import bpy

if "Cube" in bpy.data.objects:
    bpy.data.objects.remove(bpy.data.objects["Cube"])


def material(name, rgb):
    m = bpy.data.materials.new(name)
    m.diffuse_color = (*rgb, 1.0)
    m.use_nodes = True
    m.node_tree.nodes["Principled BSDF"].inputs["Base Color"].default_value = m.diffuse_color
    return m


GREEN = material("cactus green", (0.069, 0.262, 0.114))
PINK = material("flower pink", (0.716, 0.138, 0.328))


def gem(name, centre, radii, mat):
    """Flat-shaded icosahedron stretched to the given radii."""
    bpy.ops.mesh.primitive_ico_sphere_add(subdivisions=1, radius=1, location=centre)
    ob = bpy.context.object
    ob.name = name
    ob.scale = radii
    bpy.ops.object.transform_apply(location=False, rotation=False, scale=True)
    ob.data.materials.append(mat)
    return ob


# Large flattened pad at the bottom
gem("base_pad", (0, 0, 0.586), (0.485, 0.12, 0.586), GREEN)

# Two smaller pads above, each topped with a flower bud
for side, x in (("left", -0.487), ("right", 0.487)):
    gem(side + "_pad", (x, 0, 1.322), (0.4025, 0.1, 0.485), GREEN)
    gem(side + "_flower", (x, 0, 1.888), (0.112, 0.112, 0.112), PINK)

→ Problem statement
Show all lines in the entries above where the string "radii" appears.

→ Solution to this problem
def gem(name, centre, radii, mat):
    """Flat-shaded icosahedron stretched to the given radii."""
    ob.scale = radii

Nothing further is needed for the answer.